Once you reach the line containing "b with half-size" in the data below, restate each line word for word up to and including the one containing "turn = Matrix.Rotation(k".

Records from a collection

········

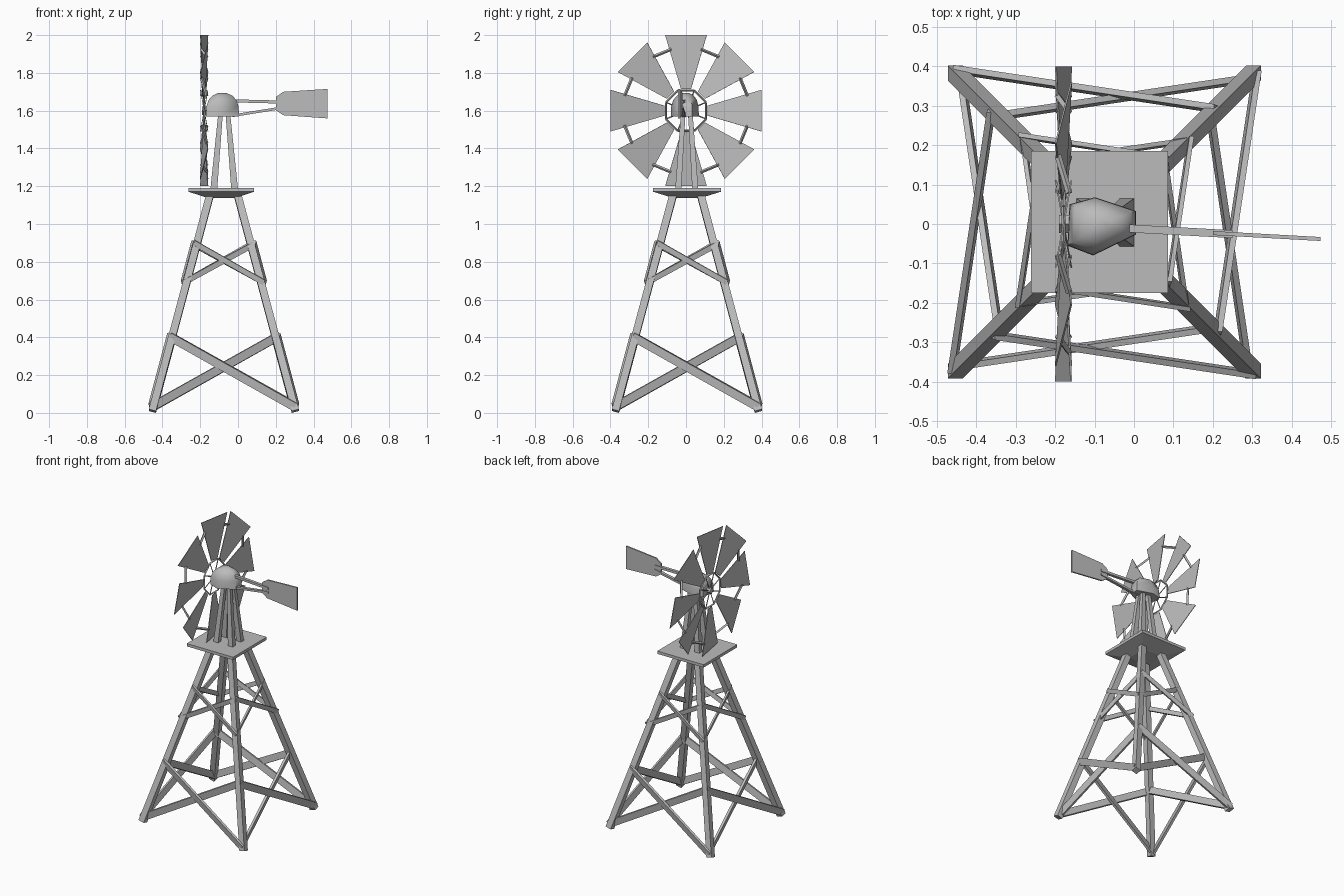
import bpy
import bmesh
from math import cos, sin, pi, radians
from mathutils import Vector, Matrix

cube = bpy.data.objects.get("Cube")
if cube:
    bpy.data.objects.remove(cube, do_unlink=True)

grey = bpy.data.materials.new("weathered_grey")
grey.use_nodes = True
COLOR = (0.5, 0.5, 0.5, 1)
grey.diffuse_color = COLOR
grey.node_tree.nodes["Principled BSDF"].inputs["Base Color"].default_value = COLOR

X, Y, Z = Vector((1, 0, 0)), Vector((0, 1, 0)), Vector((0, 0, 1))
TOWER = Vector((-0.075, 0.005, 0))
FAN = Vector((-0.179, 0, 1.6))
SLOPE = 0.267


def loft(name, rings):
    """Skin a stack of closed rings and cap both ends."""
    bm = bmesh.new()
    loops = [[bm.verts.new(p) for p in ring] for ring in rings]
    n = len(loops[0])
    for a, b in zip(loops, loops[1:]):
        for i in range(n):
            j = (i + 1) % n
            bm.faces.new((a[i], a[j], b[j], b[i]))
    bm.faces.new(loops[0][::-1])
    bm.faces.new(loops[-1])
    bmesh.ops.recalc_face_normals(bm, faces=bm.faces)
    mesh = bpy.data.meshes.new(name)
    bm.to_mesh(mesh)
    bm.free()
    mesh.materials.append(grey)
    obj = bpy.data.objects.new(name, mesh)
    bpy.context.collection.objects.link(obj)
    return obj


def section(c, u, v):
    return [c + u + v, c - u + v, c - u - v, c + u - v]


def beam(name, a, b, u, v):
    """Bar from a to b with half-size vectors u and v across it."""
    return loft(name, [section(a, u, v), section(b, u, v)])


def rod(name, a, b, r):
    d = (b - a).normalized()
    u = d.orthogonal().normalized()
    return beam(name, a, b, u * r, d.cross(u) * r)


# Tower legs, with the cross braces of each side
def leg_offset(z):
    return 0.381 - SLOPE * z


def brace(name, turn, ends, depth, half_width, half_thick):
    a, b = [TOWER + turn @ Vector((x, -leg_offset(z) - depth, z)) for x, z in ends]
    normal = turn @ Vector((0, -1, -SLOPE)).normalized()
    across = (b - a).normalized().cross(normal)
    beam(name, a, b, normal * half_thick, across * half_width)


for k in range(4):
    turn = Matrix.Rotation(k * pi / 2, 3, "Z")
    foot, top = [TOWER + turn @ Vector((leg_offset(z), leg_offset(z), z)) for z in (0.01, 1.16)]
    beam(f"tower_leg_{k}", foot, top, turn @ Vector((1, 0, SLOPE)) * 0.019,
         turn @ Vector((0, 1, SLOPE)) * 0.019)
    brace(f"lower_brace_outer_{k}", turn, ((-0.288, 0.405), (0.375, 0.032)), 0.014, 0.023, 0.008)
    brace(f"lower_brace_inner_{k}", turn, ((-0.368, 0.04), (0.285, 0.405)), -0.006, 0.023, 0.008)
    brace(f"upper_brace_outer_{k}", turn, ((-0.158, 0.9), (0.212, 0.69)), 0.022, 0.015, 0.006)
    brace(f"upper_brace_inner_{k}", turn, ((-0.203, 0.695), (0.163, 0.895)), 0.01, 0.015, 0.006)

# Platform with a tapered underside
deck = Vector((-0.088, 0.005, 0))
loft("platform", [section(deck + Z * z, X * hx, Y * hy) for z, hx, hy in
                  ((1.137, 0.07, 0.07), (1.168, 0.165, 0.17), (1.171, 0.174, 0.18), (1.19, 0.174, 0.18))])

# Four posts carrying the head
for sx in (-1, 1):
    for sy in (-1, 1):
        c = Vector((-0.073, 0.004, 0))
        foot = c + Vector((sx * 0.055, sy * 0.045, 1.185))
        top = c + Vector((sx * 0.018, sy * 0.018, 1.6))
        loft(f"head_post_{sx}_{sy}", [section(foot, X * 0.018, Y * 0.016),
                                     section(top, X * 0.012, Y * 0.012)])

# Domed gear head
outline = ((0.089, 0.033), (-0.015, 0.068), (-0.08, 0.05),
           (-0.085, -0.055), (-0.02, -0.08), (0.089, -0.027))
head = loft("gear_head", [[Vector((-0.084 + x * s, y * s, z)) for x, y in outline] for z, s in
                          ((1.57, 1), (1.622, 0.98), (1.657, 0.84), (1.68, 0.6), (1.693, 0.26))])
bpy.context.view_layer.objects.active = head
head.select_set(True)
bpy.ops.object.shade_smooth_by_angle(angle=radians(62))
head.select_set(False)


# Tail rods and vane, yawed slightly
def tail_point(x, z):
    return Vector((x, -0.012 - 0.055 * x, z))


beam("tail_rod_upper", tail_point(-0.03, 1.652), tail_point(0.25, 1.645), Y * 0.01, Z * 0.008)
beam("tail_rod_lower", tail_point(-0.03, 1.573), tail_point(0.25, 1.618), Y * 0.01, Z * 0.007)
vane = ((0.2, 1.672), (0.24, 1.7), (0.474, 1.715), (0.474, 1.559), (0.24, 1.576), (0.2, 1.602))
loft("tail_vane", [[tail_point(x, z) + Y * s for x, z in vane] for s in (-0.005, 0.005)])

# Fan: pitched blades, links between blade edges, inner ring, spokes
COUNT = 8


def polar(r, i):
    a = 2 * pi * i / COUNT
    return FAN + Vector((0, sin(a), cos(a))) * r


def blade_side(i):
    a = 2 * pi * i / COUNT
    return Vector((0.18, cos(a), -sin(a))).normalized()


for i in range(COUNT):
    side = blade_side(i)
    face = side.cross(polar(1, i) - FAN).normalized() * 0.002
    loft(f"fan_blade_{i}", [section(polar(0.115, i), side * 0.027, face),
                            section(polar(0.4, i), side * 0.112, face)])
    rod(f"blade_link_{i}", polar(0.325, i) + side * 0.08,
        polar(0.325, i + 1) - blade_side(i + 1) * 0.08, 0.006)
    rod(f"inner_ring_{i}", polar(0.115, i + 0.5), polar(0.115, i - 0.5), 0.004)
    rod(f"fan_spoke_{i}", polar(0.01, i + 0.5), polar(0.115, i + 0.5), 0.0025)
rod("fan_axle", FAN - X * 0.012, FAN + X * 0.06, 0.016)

········

- The answer:
    """Bar from a to b with half-size vectors u and v across it."""
    return loft(name, [section(a, u, v), section(b, u, v)])


def rod(name, a, b, r):
    d = (b - a).normalized()
    u = d.orthogonal().normalized()
    return beam(name, a, b, u * r, d.cross(u) * r)


# Tower legs, with the cross braces of each side
def leg_offset(z):
    return 0.381 - SLOPE * z


def brace(name, turn, ends, depth, half_width, half_thick):
    a, b = [TOWER + turn @ Vector((x, -leg_offset(z) - depth, z)) for x, z in ends]
    normal = turn @ Vector((0, -1, -SLOPE)).normalized()
    across = (b - a).normalized().cross(normal)
    beam(name, a, b, normal * half_thick, across * half_width)


for k in range(4):
    turn = Matrix.Rotation(k * pi / 2, 3, "Z")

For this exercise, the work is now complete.